Tough foe

Here he could be a baseball steward and imprint upon a team in transition the tenets his Twins teams so often displayed during the years when they regularly tormented Detroit.

It was the manner, in all facets, in which Gardenhire ran those Twins teams that led Leyland to always say, privately or publicly, that the opposing manager he most respected and found most challenging was Gardenhire.

So, here he was Wednesday morning, still five days before full team workouts, coaxing and tutoring and plainly at peace teaching baseball.

How much difference can he make? Can any manager, for that matter, make?

“It’s an atmosphere,” he said, sizing up a skipper’s capacity, and his limitations. “You can’t hit for them. You can’t throw for them. But creating an atmosphere … putting players in position to be the most successful.”

He acknowledged there were “expectations” on the part of baseball’s evaluators that things might be a tad bumpy at Comerica Park in 2018. He would agree baseball games are won by performers who out-perform opponents and that skill levels are primary there.

The mission, for him, and maybe for fans in 2018, is to make the most of a different brand of baseball season in Detroit. To squeeze enough baseball integrity from a no-frills roster to at least make games on many days competitive and entertaining.

To burnish the skills of new kids, as well as those owned by older guys, and turn this Tigers baseball chapter at the very least into something interesting.

It’s a lot to ask of a manager. It would have been a lot to have asked from anyone sitting in that skipper’s office Wednesday. But in a man’s booming voice you could hear the joy Wednesday.
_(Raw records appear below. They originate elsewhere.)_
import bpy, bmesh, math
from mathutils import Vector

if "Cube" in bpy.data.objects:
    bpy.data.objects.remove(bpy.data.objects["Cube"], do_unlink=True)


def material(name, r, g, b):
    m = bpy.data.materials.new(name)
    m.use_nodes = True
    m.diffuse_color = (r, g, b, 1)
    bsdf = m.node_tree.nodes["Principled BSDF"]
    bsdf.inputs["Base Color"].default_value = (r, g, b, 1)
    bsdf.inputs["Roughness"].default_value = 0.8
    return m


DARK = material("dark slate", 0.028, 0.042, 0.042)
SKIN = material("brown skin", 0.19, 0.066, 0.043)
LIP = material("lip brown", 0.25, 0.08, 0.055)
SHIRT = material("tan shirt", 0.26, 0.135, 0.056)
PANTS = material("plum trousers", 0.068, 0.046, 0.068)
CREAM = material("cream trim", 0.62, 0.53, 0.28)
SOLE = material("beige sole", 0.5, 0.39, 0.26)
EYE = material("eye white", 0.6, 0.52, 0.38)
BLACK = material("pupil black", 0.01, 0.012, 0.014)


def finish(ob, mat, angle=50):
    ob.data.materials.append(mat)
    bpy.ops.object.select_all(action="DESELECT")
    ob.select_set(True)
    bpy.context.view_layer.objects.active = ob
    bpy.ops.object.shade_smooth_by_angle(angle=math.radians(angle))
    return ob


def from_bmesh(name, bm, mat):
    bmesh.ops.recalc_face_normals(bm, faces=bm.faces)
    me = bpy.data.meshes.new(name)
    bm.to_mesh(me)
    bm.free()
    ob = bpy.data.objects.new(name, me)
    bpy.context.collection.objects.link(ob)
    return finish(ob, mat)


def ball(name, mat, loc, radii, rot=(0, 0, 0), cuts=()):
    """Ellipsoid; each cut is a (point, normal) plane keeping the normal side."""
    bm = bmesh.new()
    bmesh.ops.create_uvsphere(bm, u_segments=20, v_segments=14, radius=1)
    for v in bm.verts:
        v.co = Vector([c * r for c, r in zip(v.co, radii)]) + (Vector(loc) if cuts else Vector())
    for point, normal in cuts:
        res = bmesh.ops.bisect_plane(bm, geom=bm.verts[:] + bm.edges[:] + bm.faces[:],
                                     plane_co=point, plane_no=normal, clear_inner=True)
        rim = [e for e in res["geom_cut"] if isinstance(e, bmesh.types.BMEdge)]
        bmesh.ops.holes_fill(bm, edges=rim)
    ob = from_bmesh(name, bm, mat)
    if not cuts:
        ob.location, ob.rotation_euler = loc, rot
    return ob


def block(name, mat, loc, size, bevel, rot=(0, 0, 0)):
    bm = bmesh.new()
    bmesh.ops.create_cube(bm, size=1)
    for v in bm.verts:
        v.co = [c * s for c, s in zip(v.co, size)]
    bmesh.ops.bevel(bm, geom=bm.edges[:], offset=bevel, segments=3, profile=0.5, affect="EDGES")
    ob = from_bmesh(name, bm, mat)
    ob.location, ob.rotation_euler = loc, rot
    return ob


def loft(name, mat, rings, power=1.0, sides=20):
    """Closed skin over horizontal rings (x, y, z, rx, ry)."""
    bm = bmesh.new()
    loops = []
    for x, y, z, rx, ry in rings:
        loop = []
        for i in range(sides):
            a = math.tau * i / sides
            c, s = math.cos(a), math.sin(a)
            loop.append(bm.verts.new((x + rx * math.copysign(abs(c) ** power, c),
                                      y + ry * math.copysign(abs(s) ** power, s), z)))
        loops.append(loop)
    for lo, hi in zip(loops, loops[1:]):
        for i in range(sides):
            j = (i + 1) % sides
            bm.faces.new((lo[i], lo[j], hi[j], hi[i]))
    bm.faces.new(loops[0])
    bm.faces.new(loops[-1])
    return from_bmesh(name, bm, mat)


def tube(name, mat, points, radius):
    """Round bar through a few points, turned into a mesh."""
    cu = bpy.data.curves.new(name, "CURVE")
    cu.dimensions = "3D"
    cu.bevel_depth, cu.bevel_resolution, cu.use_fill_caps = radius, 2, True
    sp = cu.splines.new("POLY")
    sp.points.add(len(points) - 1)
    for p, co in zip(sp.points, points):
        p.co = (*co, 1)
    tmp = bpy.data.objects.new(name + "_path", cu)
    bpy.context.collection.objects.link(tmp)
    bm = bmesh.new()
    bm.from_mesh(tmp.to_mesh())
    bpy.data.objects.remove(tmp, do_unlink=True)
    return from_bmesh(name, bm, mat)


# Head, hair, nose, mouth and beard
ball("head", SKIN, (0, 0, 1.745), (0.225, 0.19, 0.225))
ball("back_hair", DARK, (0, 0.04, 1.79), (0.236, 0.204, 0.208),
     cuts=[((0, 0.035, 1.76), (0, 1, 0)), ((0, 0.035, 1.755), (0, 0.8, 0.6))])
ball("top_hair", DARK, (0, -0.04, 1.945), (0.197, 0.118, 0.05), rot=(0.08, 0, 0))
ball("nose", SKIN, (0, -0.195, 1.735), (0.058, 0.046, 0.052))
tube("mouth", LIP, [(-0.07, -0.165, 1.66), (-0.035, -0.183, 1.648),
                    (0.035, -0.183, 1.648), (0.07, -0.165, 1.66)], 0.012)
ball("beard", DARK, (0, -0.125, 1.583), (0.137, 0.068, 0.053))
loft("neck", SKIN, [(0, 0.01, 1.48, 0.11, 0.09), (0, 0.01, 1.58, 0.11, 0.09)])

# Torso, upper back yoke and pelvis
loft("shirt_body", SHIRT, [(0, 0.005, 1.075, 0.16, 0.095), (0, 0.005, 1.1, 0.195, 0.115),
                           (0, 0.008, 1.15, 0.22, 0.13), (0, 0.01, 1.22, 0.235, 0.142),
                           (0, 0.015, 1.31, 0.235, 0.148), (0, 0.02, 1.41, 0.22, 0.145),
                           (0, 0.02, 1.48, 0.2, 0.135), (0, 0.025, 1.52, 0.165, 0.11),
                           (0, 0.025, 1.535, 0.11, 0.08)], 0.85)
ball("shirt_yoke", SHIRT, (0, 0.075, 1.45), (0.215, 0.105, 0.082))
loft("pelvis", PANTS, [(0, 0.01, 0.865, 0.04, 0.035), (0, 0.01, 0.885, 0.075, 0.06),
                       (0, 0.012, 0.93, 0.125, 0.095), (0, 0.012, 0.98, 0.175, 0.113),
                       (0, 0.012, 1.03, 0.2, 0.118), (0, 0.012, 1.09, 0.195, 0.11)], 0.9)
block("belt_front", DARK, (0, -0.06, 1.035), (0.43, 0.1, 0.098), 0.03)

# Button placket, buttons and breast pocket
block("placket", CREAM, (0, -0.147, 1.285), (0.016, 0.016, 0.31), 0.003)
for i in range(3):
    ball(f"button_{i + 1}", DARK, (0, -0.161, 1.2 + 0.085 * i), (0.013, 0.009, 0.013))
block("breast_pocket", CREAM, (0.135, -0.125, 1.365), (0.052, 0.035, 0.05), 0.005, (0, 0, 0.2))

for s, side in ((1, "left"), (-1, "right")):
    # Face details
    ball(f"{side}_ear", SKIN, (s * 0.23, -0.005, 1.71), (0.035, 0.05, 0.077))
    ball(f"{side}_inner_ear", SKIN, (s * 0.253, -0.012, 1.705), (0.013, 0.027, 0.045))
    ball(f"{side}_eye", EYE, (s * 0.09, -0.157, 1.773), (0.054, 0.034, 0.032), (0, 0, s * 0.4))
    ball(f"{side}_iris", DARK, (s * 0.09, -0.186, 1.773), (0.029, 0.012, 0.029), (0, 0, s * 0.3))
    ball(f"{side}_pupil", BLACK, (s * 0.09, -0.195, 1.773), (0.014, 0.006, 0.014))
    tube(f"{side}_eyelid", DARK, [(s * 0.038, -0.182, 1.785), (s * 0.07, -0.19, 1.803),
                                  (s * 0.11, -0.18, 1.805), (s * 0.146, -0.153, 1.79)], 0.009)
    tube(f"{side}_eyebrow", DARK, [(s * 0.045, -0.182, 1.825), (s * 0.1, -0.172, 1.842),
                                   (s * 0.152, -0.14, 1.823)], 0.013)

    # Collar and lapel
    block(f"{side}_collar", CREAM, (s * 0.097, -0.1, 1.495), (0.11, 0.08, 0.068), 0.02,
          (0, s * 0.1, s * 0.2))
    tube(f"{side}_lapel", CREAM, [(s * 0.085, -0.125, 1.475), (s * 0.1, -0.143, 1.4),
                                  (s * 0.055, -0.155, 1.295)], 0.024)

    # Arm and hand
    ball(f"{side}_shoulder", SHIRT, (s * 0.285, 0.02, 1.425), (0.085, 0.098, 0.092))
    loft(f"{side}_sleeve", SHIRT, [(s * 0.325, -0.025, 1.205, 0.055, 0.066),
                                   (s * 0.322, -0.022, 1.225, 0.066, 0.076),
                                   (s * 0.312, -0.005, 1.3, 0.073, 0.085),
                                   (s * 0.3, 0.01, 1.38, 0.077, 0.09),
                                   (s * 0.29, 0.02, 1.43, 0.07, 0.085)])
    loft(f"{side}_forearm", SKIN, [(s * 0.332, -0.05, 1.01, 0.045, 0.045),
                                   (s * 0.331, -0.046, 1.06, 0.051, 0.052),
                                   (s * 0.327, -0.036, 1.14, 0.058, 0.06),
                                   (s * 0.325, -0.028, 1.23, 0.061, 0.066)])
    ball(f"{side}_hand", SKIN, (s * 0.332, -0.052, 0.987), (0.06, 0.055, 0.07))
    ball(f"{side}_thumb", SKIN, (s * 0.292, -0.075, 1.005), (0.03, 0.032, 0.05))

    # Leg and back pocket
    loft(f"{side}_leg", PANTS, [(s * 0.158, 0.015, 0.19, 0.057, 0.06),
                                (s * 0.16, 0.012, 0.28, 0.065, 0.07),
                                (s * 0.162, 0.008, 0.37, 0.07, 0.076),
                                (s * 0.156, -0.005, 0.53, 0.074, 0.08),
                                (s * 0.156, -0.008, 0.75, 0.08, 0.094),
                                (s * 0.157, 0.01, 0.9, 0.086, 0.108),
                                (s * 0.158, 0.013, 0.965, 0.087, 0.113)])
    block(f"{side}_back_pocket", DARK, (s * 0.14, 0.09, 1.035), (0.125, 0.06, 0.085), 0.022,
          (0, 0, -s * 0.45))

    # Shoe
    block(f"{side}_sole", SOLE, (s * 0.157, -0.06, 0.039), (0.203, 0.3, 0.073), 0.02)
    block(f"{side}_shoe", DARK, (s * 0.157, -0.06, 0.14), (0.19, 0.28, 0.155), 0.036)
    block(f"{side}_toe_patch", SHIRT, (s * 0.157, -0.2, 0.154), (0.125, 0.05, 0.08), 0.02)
In the machinations of a baseball classroom session you could see the resolve. Not bad ways, at all, to begin any baseball season.